This is part of a series that looks at the greats (and goods) of the beautiful game that went on to sully the ears of footy fans around the world in the cushy confines of the commentary booth. Today’s
victim: from scoring to boring, it’s Alan Shearer!
Alan Shearer is probably the most easy case we’ll have to make in terms of being a proper player. Shearer played in 559 league games spanning from 1986 to 2006, scoring 283 goals during that time. The Geordie legend played for Southampton, Blackburn Rovers and Newcastle United, spending the last decade of his 20-year career at his boyhood club. He won the Premier League title in the 1994-95 campaign with Blackburn, combining with Chris Sutton for 58 goals that season, of which Shearer had 37. He was no slouch for country, either. Shearer collected 63 caps for England, maintaining his 1 goal per 2 game strike rate and depositing 30 goals, a tally that has him joint-fifth on England’s all-time list. He was top scorer in the Euro Championships of 1996, and captained England in the 1998 World Cup Qualifiers and Finals.

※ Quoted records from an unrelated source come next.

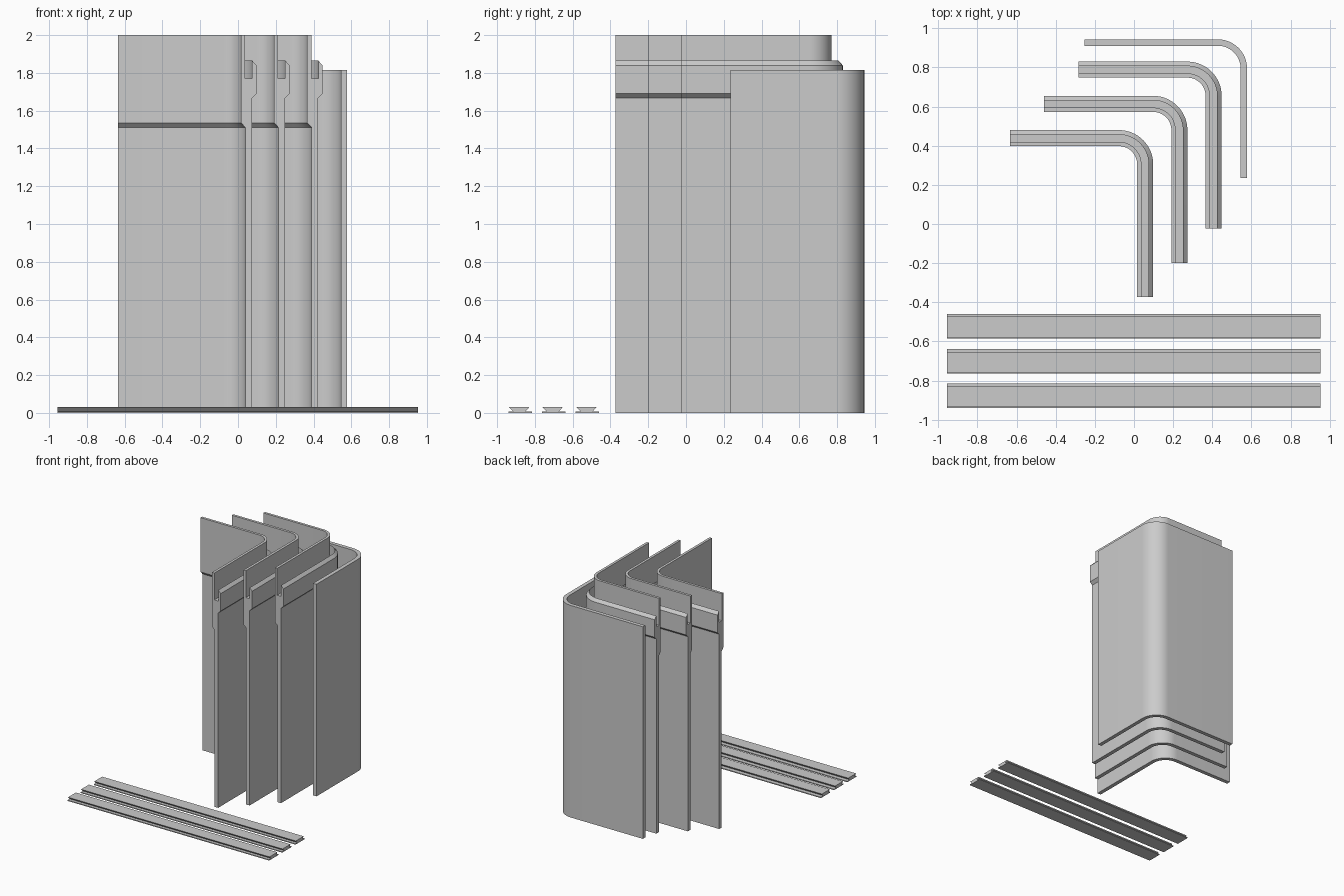
import bpy, bmesh, math

if "Cube" in bpy.data.objects:
    bpy.data.objects.remove(bpy.data.objects["Cube"])

grey = bpy.data.materials.new("neutral_grey")
grey.diffuse_color = (0.6, 0.6, 0.6, 1)
grey.use_nodes = True
grey.node_tree.nodes["Principled BSDF"].inputs["Base Color"].default_value = grey.diffuse_color


def loft(name, rings):
    """Join equal-length closed rings into a capped solid."""
    bm = bmesh.new()
    loops = [[bm.verts.new(p) for p in ring] for ring in rings]
    n = len(loops[0])
    for a, b in zip(loops, loops[1:]):
        for i in range(n):
            j = (i + 1) % n
            bm.faces.new((a[i], a[j], b[j], b[i]))
    bm.faces.new(loops[0])
    bm.faces.new(loops[-1])
    bmesh.ops.recalc_face_normals(bm, faces=bm.faces)
    mesh = bpy.data.meshes.new(name)
    bm.to_mesh(mesh)
    bm.free()
    mesh.shade_smooth()
    mesh.set_sharp_from_angle(angle=math.radians(30))
    mesh.materials.append(grey)
    obj = bpy.data.objects.new(name, mesh)
    bpy.context.collection.objects.link(obj)
    return obj


def corner_panel(name, profile, left, front, right, back, radius, segments=16):
    """Sweep a (depth inward from outer face, height) profile round a corner."""
    cx, cy = right - radius, back - radius
    rings = [[(left, back - d, z) for d, z in profile]]
    for s in range(segments + 1):
        a = math.pi / 2 * (1 - s / segments)
        rings.append([(cx + (radius - d) * math.cos(a),
                       cy + (radius - d) * math.sin(a), z) for d, z in profile])
    rings.append([(right - d, front, z) for d, z in profile])
    return loft(name, rings)


# Interlocking panels: offset inner flange, slot, and chamfered outer lip
slotted = [(0.024, 0), (0.024, 1.667), (0, 1.69), (0, 1.84), (0.023, 1.865),
           (0.023, 1.77), (0.06, 1.77), (0.06, 2.0), (0.082, 2.0),
           (0.082, 1.535), (0.058, 1.51), (0.058, 0)]
for i in range(3):
    s = 0.175 * i
    corner_panel(f"slotted_panel_{i + 1}", slotted,
                 -0.634 + s, -0.374 + s, 0.098 + s, 0.48 + s, 0.175)

# Plain outer panel
plain = [(0, 0), (0, 1.815), (0.033, 1.815), (0.033, 0)]
corner_panel("plain_panel", plain, -0.252, 0.236, 0.578, 0.944, 0.15)

# Floor rails: flat base with a dovetail ridge
rail = [(-0.062, 0), (0.062, 0), (0.062, 0.008), (0.028, 0.008), (0.048, 0.03),
        (-0.058, 0.03), (-0.036, 0.008), (-0.062, 0.008)]
for i, y in enumerate((-0.522, -0.701, -0.878)):
    loft(f"floor_rail_{i + 1}",
         [[(x, y + dy, z) for dy, z in rail] for x in (-0.955, 0.953)])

Before it gets ugly, here’s a highlight reel of a really, truly proper player.
It’s a shame that such an exciting, brilliant player is such a dull, dull pundit. At least our first victim, Andy Gray, makes his missteps out of passion and excitement, but Shearer trades in the barest, basest platitudes about the game, and much like his “Match of the Day” cohort, says nothing of interest in the interest of saying nothing to offend.
Shearer parlayed his no-nonsense Geordie accent and the adulation of his professional and England careers into frequent punditry slots across the BBC, with a slight detour as caretaker manager of Newcastle during their doomed 2008-2009 campaign, before joining the Match of the Day panel full-time.
In the above, Alan Shearer talks about England’s chances for the 2010 World Cup, stating that “it’ll depend on injuries, form and luck.” Sounds like, I don’t know. . . all 32 sides in the Cup Finals?
Here he is, during the same tournament, describing how Iker Casillas “stood there with his legs” to make a crucial save to help Spain win the World Cup final. Stood there. With his legs.
And finally, presented without comment:
I can’t believe it, either, Lineker. What a piss-poor pundit.